Patty Griffin, RN, radiology, will dress in her scrubs for the final time at Bailey Medical Center (BMC) next month, 44 years to the day she began her nursing career.
Griffin, a member of BMC’s original staff when it was erected in 2006, started her journey in the health care industry before she even had a license to drive.
“It’s very bittersweet,” Griffin said in describing her pending retirement. “I’ve loved it.”
Born in Florida, Griffin’s family moved to Tulsa as she neared her teenage years.
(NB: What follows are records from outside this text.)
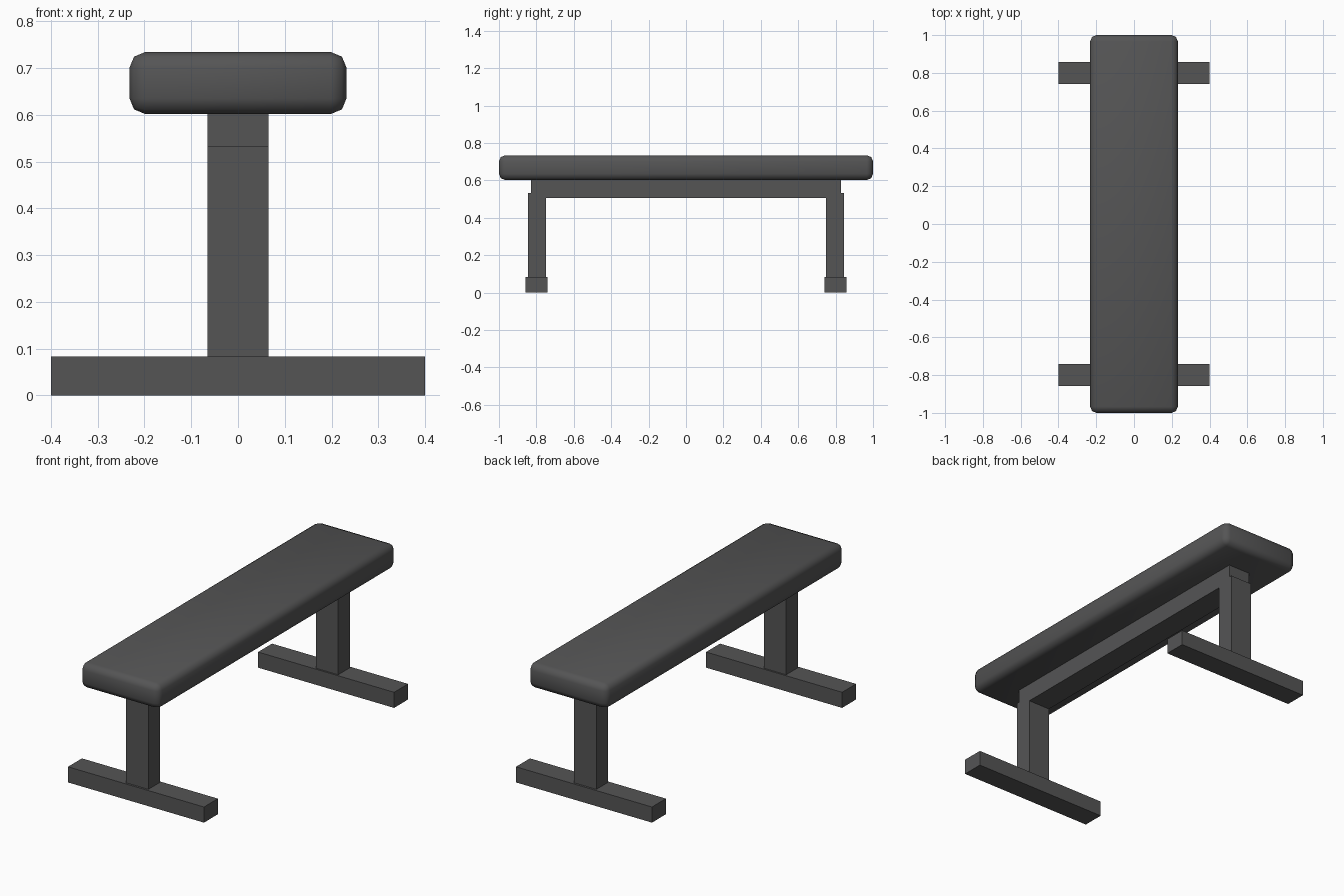
import bpy
from math import radians

cube = bpy.data.objects.get("Cube")
if cube:
    bpy.data.objects.remove(cube, do_unlink=True)

# One dark grey finish for the whole bench
grey = bpy.data.materials.new("dark grey")
grey.use_nodes = True
colour = (0.09, 0.09, 0.091, 1)
grey.diffuse_color = colour
grey.node_tree.nodes["Principled BSDF"].inputs["Base Color"].default_value = colour


def box(name, x, y, z):
    """Box from (min, max) spans along each axis."""
    spans = (x, y, z)
    bpy.ops.mesh.primitive_cube_add(size=1, location=[(a + b) / 2 for a, b in spans])
    ob = bpy.context.object
    ob.name = name
    ob.scale = [b - a for a, b in spans]
    bpy.ops.object.transform_apply(location=False, rotation=False, scale=True)
    ob.data.materials.append(grey)
    return ob


# Padded seat with softly rounded edges
pad = box("seat_pad", (-0.232, 0.232), (-1, 1), (0.602, 0.734))
bevel = pad.modifiers.new("rounded_edges", 'BEVEL')
bevel.width = 0.033
bevel.segments = 2
bpy.ops.object.modifier_apply(modifier=bevel.name)
bpy.ops.object.shade_smooth_by_angle(angle=radians(50))

# Beam under the seat
box("beam", (-0.065, 0.065), (-0.83, 0.83), (0.505, 0.604))

# Leg and cross foot at each end
for end, s in (("front", -1), ("back", 1)):
    box(end + "_leg", (-0.065, 0.065), sorted((s * 0.749, s * 0.846)), (0.083, 0.533))
    box(end + "_foot", (-0.4, 0.4), sorted((s * 0.74, s * 0.857)), (0, 0.083))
While still getting accustomed to her new surroundings, Griffin became a candy striper at Hillcrest Medical Center (HMC) after being inspired by a book that covered the topic as a child.
Griffin had brief aspirations to become a dental assistant, but instead the young mother of two boys shifted her focus to nursing.
“I was young, and I had two babies,” said Griffin, who was 20 when she started at HMC.
On Sept. 12, 1978, Griffin began working on the eighth floor in the med-surg unit, an area that also cared for geriatric patients. Incredibly, Griffin applied to HMC’s nurse aide school 13 times before she was finally accepted. Following nine semesters of schoolwork, Griffin graduated and earned her registered nurse accreditation in 1982. As part of Hillcrest’s tuition reimbursement school program at the time, she was able to continue working at HMC upon graduation, a rarity during that particular era.
“Nursing wasn’t like it is now,” Griffin recalled. “There were more people who wanted to be nurses than there were jobs, so fortunately they had to keep me to pay back my tuition.”
She worked on the cardiac floor from 1982-88, then transferred to the cardiac cath lab for an 18-year stint. In 2006, as her family continued to expand, Griffin was alerted to an opportunity as a radiology nurse at the soon-to-open BMC.
“I had no idea what a radiology nurse did before I came here,” Griffin joked. “But it was a good situation for my family.”
Since joining the team, Griffin has watched BMC grow from its infancy into one of the pillars of the Owasso community.
“Bailey does a lot that boosts morale,” she said. “They celebrate a lot of things. It makes for a good environment. We’re all family here.”
Griffin said she is thankful for all of those who have played a role in her success.
“I would like to thank God and my family for being so patient with me over the years with the work I have done, and all the friends I have made,” she said.
As Sept. 12, 2022, Griffin’s final day at BMC, approaches, she has one piece of advice for those just beginning to blaze their own trail in the field of medicine.
“You have to really love this job, or you need to find another one,” she said.
Among Griffin’s initial plans in retirement is to travel.
“I like to tease the family and tell the boys that I’m going to turn 16 on Sept. 12,” she said. “I’m going to fly by the seat of my pants, just like they did.”
Griffin listed numerous colleagues who have made an impression in her professional life and said her career is highlighted by the relationships she has built, along with the changes in medical technology she has witnessed. But Griffin’s most important memories came from her patients.
“I’ve really enjoyed my patients,” she said. “It’s nice to see them get better and go home and do the things they were doing before. Giving them back their activity levels and the life they think they should have back, that’s special. I’m going to miss that.”